As I think I might have mentioned before I am occasionally going to do a biographical sketch on past friends and acquaintances. I do not want the people who influenced my life in either pleasant or negative ways to ever be forgotten. At least by me. The names will be changed to protect relationships.
There was a girl I knew who had escaped from Communist China named Ellen Chen. She was part Japanese but spoke only Chinese and English. As I remember she was from the mainland and her Chinese father and Japanese mother had escaped thru Taiwan with her and her brother David shortly after WWII. She was only a few years older than I; and I was born in 1943. For a number of years we were close friends. We both worked at KLM, at the time, in Manhattan. We lost touch after my husband and I left and moved to Long Island. We became close because we were both interested in the lifestyles of the other and there was some kind of instantaneous attraction to one another. Ellen was pregnant and I was invited to her baby shower at an apartment in Chinatown, NYC. Her mom and the other ladies were very sweet and gracious but spoke almost no English. Ellen didn't really have many friends her own age and none of them were at the family shower. Ellen was crippled. She had one leg bent and slightly shorter than the other and walked with quite a limp but didn't require a cane or other assistance. I never asked what had happened and she never mentioned it. Her husband had meet me at the subway when I arrived and walked me back to the subway when I left.
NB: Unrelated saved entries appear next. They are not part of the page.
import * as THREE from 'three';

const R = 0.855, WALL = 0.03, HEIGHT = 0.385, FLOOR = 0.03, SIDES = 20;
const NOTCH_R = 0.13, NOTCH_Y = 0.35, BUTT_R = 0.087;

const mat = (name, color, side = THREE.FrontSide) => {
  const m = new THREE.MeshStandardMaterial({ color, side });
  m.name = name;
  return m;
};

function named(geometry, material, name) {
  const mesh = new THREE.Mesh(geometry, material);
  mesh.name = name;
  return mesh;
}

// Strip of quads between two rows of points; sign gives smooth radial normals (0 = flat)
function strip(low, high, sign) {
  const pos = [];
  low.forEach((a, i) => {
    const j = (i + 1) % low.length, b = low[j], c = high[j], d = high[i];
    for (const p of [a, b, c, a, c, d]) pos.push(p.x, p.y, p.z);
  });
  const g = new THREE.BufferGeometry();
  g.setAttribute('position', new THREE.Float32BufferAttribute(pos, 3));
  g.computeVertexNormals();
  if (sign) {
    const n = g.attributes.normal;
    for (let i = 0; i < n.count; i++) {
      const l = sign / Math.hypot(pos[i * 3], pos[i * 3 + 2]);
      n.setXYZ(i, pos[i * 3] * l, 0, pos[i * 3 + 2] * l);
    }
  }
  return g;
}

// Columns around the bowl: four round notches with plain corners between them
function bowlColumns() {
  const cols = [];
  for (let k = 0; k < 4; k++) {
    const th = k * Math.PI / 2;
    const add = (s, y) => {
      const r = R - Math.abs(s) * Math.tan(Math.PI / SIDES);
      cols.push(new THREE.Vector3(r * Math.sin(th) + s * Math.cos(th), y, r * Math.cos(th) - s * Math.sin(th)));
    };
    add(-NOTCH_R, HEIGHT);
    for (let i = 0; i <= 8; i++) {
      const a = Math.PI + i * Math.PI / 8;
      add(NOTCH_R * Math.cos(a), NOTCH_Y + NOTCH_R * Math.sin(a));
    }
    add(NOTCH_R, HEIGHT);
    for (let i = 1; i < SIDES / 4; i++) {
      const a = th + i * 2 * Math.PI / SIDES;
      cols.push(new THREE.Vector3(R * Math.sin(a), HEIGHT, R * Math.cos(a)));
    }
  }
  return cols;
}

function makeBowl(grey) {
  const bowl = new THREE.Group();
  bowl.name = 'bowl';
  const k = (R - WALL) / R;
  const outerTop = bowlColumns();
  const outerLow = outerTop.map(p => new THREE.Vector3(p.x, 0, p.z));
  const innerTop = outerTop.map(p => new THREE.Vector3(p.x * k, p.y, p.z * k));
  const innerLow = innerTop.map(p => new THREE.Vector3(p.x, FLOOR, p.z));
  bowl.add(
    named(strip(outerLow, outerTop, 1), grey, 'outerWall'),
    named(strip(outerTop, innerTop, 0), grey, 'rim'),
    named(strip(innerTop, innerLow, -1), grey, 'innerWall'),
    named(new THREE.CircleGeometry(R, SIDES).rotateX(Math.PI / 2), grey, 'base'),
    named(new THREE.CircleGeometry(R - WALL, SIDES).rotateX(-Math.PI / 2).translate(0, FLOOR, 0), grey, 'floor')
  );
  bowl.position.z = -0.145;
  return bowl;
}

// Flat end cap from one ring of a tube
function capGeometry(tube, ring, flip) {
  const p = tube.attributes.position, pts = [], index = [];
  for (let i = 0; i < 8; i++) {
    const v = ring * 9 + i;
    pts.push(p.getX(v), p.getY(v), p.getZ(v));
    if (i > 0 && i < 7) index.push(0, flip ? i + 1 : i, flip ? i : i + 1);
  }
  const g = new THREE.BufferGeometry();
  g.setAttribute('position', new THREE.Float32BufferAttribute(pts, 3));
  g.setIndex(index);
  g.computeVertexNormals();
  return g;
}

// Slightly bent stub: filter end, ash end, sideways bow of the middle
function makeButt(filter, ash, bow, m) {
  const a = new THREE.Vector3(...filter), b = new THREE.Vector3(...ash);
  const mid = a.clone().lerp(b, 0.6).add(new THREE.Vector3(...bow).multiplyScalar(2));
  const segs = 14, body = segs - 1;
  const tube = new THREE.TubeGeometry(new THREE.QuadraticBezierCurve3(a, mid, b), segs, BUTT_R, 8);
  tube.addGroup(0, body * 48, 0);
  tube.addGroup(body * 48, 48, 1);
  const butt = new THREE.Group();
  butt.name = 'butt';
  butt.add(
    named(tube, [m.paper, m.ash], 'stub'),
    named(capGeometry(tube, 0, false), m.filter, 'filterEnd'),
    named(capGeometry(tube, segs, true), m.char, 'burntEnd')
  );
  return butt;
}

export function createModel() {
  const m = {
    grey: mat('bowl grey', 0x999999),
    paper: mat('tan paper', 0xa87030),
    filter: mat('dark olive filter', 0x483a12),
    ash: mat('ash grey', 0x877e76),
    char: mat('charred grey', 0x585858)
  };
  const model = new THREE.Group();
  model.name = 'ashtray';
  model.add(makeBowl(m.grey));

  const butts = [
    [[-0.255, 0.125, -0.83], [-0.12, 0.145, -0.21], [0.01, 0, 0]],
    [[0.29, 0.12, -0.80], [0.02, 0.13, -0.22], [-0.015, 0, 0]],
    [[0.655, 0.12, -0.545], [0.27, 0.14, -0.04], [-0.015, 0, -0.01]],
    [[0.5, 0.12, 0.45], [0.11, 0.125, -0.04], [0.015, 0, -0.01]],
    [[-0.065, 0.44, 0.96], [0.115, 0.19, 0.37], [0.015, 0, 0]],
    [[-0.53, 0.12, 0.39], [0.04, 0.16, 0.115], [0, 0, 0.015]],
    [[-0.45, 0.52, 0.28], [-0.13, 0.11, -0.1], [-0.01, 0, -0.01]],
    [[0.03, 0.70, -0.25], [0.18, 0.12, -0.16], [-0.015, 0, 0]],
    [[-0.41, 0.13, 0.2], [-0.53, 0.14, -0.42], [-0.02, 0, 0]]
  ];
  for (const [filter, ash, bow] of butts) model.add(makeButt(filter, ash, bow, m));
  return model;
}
They were very concerned that I might get lost and not find someone to guide me who spoke English.
Ellen"s husband, his name escapes me now, was cold and terse but very polite. I thought he hated me but I most likely misread his reserve. I remember the apartment I was at was functional and modern with almost no nick knacks or objects lying around and the food was conventional snacks and a shower cake with a stork and baby on the front. I guess I had expected something exotic with crickets in bamboo cages, and floor seating on mats. I really knew nothing of Chinese culture at the time so drew on impressions from movies like "Sayonara", which was Hollywood Japanese. Ellen and I gabbed together through the shower and the other ladies smiled and exclaimed softly when the presents were opened. Everyone was a little off balance but a good time was had by all.
Later Ellen had the most adorable little girl baby I thought I had ever seen. Again, I do not remember the child's name. I visited Ellen's apartment several more times after she had the baby. She and her husband had moved to a third floor walk-up apartment on 83rd street in upper Manhattan. This was more like a place I had pictured in my minds eye. The tiny kitchen was filled with Asian cooking vessels. Ellen and her husband were vegetarian long before I became one and I remember she made a wonderful stir fried rice dish one of the times I visited her. She never came back to work after she had her baby. She also never came to my apartment because I lived in Queens and she was nervous about traveling out of her comfort zone of Manhattan.
As I mentioned we eventually lost touch but she was a dear friend and we had that sort of magical relationship that sometimes arises despite cultural and other lifestyle differences.